'''

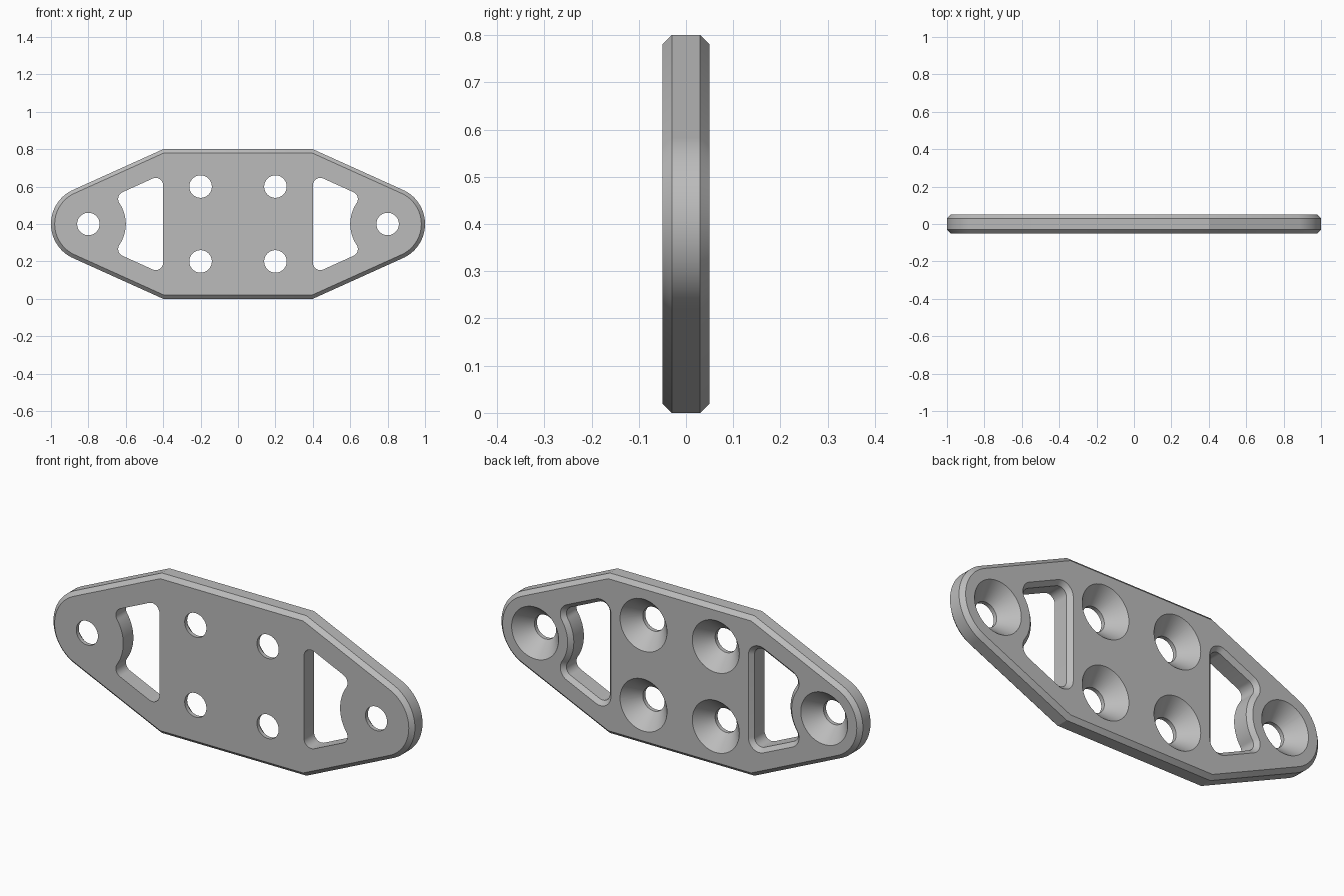
import bpy, bmesh
from math import sin, cos, tan, pi, radians, asin, atan2, sqrt, hypot

if "Cube" in bpy.data.objects:
    bpy.data.objects.remove(bpy.data.objects["Cube"], do_unlink=True)

HALF = 0.05          # half thickness
BEVEL = 0.02         # chamfer size
MID = 0.4            # height of the plate's centre line
PIVOT = 0.8          # x of the end holes
END_R = 0.2          # radius of the rounded ends
# Slope of the tapered edges, tangent to the rounded ends
SLOPE = asin(END_R / hypot(MID, MID)) - radians(45)
DIR = (cos(SLOPE), sin(SLOPE))
NORMAL = (-sin(SLOPE), cos(SLOPE))
NORMAL_ANGLE = SLOPE + pi / 2


def arc(cx, cz, r, a0, a1, steps):
    return [(cx + r * cos(a0 + (a1 - a0) * i / steps),
             cz + r * sin(a0 + (a1 - a0) * i / steps)) for i in range(steps + 1)]


def outline(inset):
    """Plate outline, moved inwards by inset."""
    corner_x = MID + inset * tan(SLOPE / 2)
    end = arc(PIVOT, 0, END_R - inset, -NORMAL_ANGLE, NORMAL_ANGLE, 48)
    right = [(corner_x, inset - MID)] + end + [(corner_x, MID - inset)]
    return right + [(-x, -z) for x, z in right]


def window(grow, side):
    """Rounded window beside an end boss, enlarged by grow."""
    fillet = 0.04 + grow
    boss = END_R - grow
    edge = 0.08 + grow                  # taper line's distance from the pivot
    level = edge - fillet
    along = -sqrt((boss + fillet) ** 2 - level ** 2)
    cx = PIVOT + along * DIR[0] + level * NORMAL[0]
    cz = along * DIR[1] + level * NORMAL[1]
    to_boss = atan2(-cz, PIVOT - cx)
    inner_x = MID - grow + fillet
    inner_z = (level - (inner_x - PIVOT) * NORMAL[0]) / NORMAL[1]
    boss_arc = arc(PIVOT, 0, boss, pi, pi + to_boss, 16)
    upper = (boss_arc[:-1] + arc(cx, cz, fillet, to_boss, NORMAL_ANGLE, 14)
             + arc(inner_x, inner_z, fillet, NORMAL_ANGLE, pi, 12))
    lower = [(x, -z) for x, z in reversed(upper[1:])]
    return [(side * x, z) for x, z in upper + lower]


def circle(x, z, r):
    return [(x + px, z + pz) for px, pz in arc(0, 0, r, 0, 2 * pi, 64)[:-1]]


def loft(bm, sections):
    """Closed solid through matching outlines given as (y, points)."""
    rings = [[bm.verts.new((x, y, z + MID)) for x, z in pts] for y, pts in sections]
    for a, b in zip(rings, rings[1:]):
        for i in range(len(a)):
            j = (i + 1) % len(a)
            bm.faces.new((a[i], a[j], b[j], b[i]))
    bm.faces.new(rings[0])
    bm.faces.new(rings[-1])


def finish(bm, name):
    bmesh.ops.recalc_face_normals(bm, faces=bm.faces)
    mesh = bpy.data.meshes.new(name)
    bm.to_mesh(mesh)
    bm.free()
    obj = bpy.data.objects.new(name, mesh)
    bpy.context.collection.objects.link(obj)
    return obj


# Plate with chamfered rim on both sides
bm = bmesh.new()
rim = HALF - BEVEL
loft(bm, [(-HALF, outline(BEVEL)), (-rim, outline(0)),
          (rim, outline(0)), (HALF, outline(BEVEL))])
plate = finish(bm, "mounting_plate")

grey = bpy.data.materials.new("plain grey")
grey.use_nodes = True
colour = (0.5, 0.5, 0.5, 1)
grey.diffuse_color = colour
grey.node_tree.nodes["Principled BSDF"].inputs["Base Color"].default_value = colour
plate.data.materials.append(grey)

# Cutters: two windows chamfered at the back, six countersunk holes
bm = bmesh.new()
OVER = 0.02
for side in (-1, 1):
    loft(bm, [(-HALF - OVER, window(0, side)), (rim, window(0, side)),
              (HALF + OVER, window(BEVEL + OVER, side))])
HOLE_R, SINK_R = 0.06, 0.13
seat = -rim
flare = (SINK_R - HOLE_R) / (HALF - seat)
holes = [(s * PIVOT, 0) for s in (-1, 1)]
holes += [(sx * 0.2, sz * 0.2) for sx in (-1, 1) for sz in (-1, 1)]
for x, z in holes:
    loft(bm, [(-HALF - OVER, circle(x, z, HOLE_R)), (seat, circle(x, z, HOLE_R)),
              (HALF + OVER, circle(x, z, SINK_R + flare * OVER))])
cutter = finish(bm, "opening_cutter")
cutter.hide_render = True
cutter.data.materials.append(grey)

cut = plate.modifiers.new("openings", "BOOLEAN")
cut.operation = "DIFFERENCE"
cut.solver = "EXACT"
cut.object = cutter

bpy.ops.object.select_all(action="DESELECT")
bpy.context.view_layer.objects.active = plate
plate.select_set(True)
bpy.ops.object.modifier_apply(modifier=cut.name)
bpy.data.objects.remove(cutter, do_unlink=True)
bpy.ops.object.shade_smooth_by_angle(angle=radians(20))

'''

**Exercise aim:**
Beginning with the line that holds "holes += [(sx", restate word for word every line down to the end of the data, and only those lines.

**Answer to this exercise:**
holes += [(sx * 0.2, sz * 0.2) for sx in (-1, 1) for sz in (-1, 1)]
for x, z in holes:
    loft(bm, [(-HALF - OVER, circle(x, z, HOLE_R)), (seat, circle(x, z, HOLE_R)),
              (HALF + OVER, circle(x, z, SINK_R + flare * OVER))])
cutter = finish(bm, "opening_cutter")
cutter.hide_render = True
cutter.data.materials.append(grey)

cut = plate.modifiers.new("openings", "BOOLEAN")
cut.operation = "DIFFERENCE"
cut.solver = "EXACT"
cut.object = cutter

bpy.ops.object.select_all(action="DESELECT")
bpy.context.view_layer.objects.active = plate
plate.select_set(True)
bpy.ops.object.modifier_apply(modifier=cut.name)
bpy.data.objects.remove(cutter, do_unlink=True)
bpy.ops.object.shade_smooth_by_angle(angle=radians(20))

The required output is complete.